In Bright’s view, the holy grail in this race is lower cost of ownership. With every one-cent increase in the price of a gallon of gas, said Brylawski, a large fleet operator like the U.S. Postal Service can “feel pain” on the order of an $8 million hit to its bottom line. Bright needs to persuade fleet managers to consider not just the initial purchase price of the vehicle, but the money they spend on fuel over the vehicle’s life. Although as a plug-in hybrid the Bright IDEA inevitably will cost more up front than traditional heavy-duty vans, the company believes it can drive down fuel costs substantially.
Not the Parts, but the Whole
Waters says Bright has been able to improve fuel efficiency in part by ignoring the auto industry’s old mantra, “Lower your spec.” Instead of urging its engineers to lower the cost of particular parts, Bright looks at the vehicle as a whole, with the aim of minimizing weight and drag . Ultimately these design choices could contribute to savings of up to 18 cents per mile and 1,500 gallons of fuel per year for some fleet customers. “There’s no ‘unobtanium’ or magic materials,” just a systems approach to engineering, said Brylawski.
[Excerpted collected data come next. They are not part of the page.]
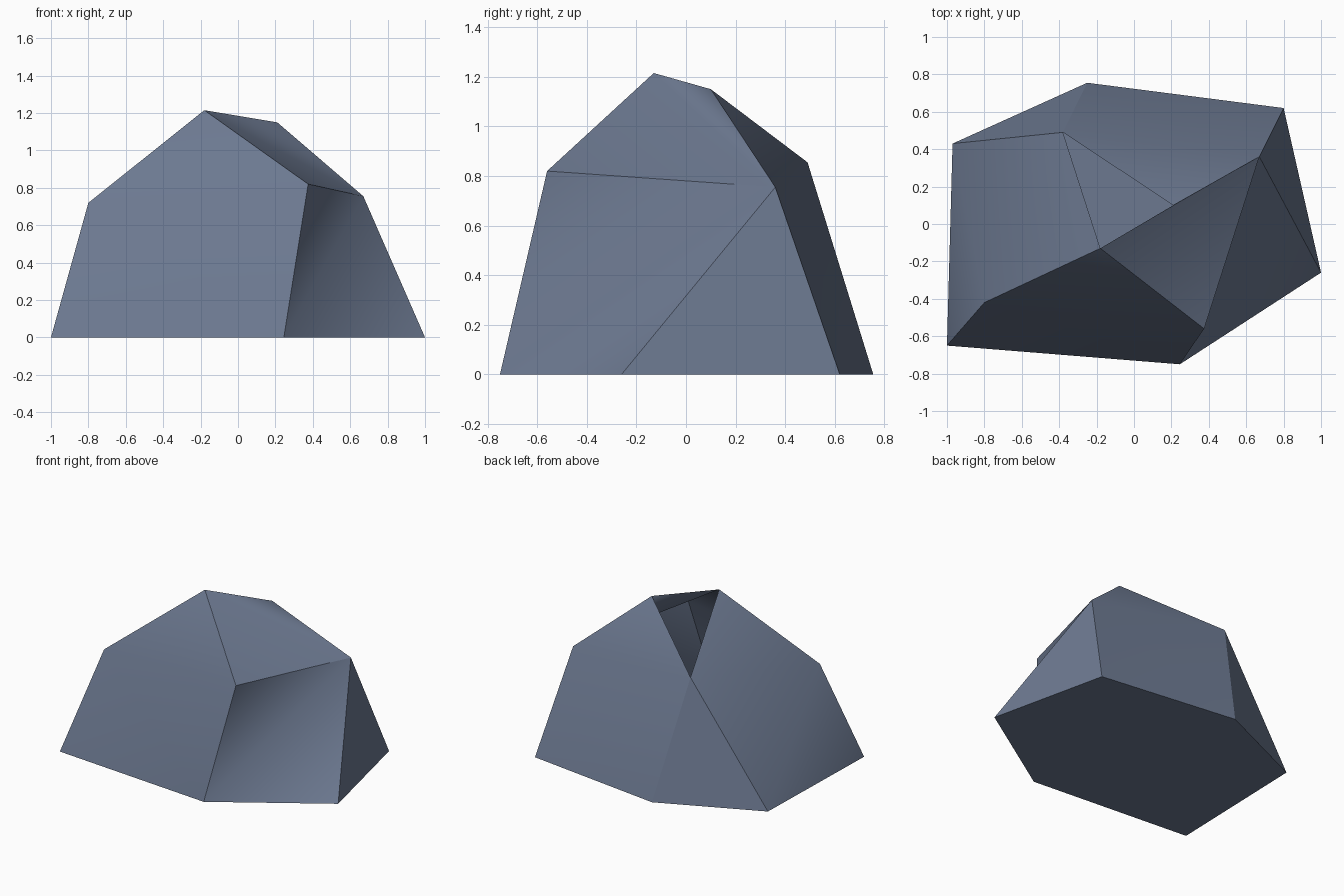
import bpy
import bmesh

default_cube = bpy.data.objects.get("Cube")
if default_cube:
    bpy.data.objects.remove(default_cube, do_unlink=True)

# One slate colour for the whole stone
slate = bpy.data.materials.new("slate_blue_grey")
slate.use_nodes = True
colour = (0.15, 0.19, 0.28, 1)
slate.diffuse_color = colour
shader = next(n for n in slate.node_tree.nodes if n.type == "BSDF_PRINCIPLED")
shader.inputs["Base Color"].default_value = colour

# Corners of the stone: six on the ground, four shoulders and a two point ridge
corners = {
    "ground_front_right": (-1, -0.65, 0),
    "ground_front_left": (0.245, -0.75, 0),
    "ground_left": (1, -0.26, 0),
    "ground_back_left": (0.8, 0.62, 0),
    "ground_back": (-0.25, 0.755, 0),
    "ground_back_right": (-0.97, 0.43, 0),
    "shoulder_right": (-0.8, -0.42, 0.72),
    "shoulder_front": (0.375, -0.56, 0.82),
    "shoulder_left": (0.67, 0.36, 0.755),
    "shoulder_back": (-0.38, 0.49, 0.855),
    "ridge_right": (-0.18, -0.13, 1.215),
    "ridge_left": (0.21, 0.1, 1.15),
}

bm = bmesh.new()
vert = {name: bm.verts.new(place) for name, place in corners.items()}


def facet(*names):
    """Fan one chiselled plane from its first corner, with a crisp outline.

    Corners run anticlockwise from outside; the folds inside stay smooth.
    """
    ring = [vert[name] for name in names]
    for second, third in zip(ring[1:], ring[2:]):
        bm.faces.new((ring[0], second, third)).smooth = True
    for start, end in zip(ring, ring[1:] + ring[:1]):
        bm.edges.get((start, end)).smooth = False


# Underside
facet(*reversed([name for name in corners if name.startswith("ground")]))
# Front plane
facet("shoulder_right", "ground_front_right", "ground_front_left",
      "shoulder_front", "ridge_right")
# Left planes: the lower one is hollowed, with a narrow one beside it
facet("shoulder_left", "shoulder_front", "ground_front_left", "ground_left")
facet("shoulder_left", "ridge_left", "ridge_right", "shoulder_front")
facet("shoulder_left", "ground_left", "ground_back_left")
# Back planes
facet("shoulder_left", "ground_back_left", "ground_back",
      "shoulder_back", "ridge_left")
facet("shoulder_back", "ground_back", "ground_back_right")
# Right plane; the triangle behind the ridge stays open
facet("shoulder_right", "ridge_right", "shoulder_back",
      "ground_back_right", "ground_front_right")

mesh = bpy.data.meshes.new("faceted_rock")
bm.to_mesh(mesh)
bm.free()
mesh.materials.append(slate)
rock = bpy.data.objects.new("faceted_rock", mesh)
bpy.context.collection.objects.link(rock)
For example, Bright has opted for a 13-kilowatt-hour pack, smaller than the battery size most car manufacturers are eyeing for their plug-in hybrid and electric vehicles. Increasing the size to 16 kilowatt-hours could potentially qualify the IDEA for a higher federal tax credit, Brylawski said, but it “would have a cascading effect,” forcing the company to beef up the entire vehicle to handle the increased battery size and weight. The result would be a vehicle that, despite the government subsidy, would cost more to own—due to fuel costs--than the version with a smaller battery pack and more streamlined design.
Plenty of hurdles remain for Bright and its IDEA, however. Amid the current swell of entrepreneurial activity around greener vehicles, "there are going to be a lot of failures," warned Lux Research analyst Jacob Grose,.
Financing has already presented challenges for Bright, which requested $450 million from the Department of Energy in December 2008. When the economic crisis hit, Bright slowed development on the IDEA, shifting gears to selling engineering services. The company also endured a shakeup among its executives, with Munger taking the reins as CEO after Waters stepped down this spring into the role of vice chairman. Said Brylawski, “We’ve kept the lights on for a year and a half by building and developing hardware.”
Bright says it’s now getting back on track to where it left off in 2008, and has scaled back its DOE request to a lower sum it declined to disclose. If approved, the funds would help Bright complete a few more iterations of the IDEA design, launch a pilot program and set up manufacturing. According to Brylawski, Bright needs at least three years to bring the IDEA to market after the project is fully funded. “The loan doesn’t necessarily make or break Bright Automotive,” he explained, “but it’s a key ingredient for the IDEA.”
At the end of the day, Grose argued, Bright will need to win over a large fleet operator who’s looking to make a splash with green marketing claims, or who’s willing to seed plug-in hybrid technology on the bet that it will lead to cost savings down the road.
To Waters, Bright’s IDEA is a matter of “dollars and sense,” and an opportunity to make an impact nationally through small changes for even one customer, if the fleet’s large enough. But for Bright, said Grose, “even if they have the best technology around, it’s a long road ahead.”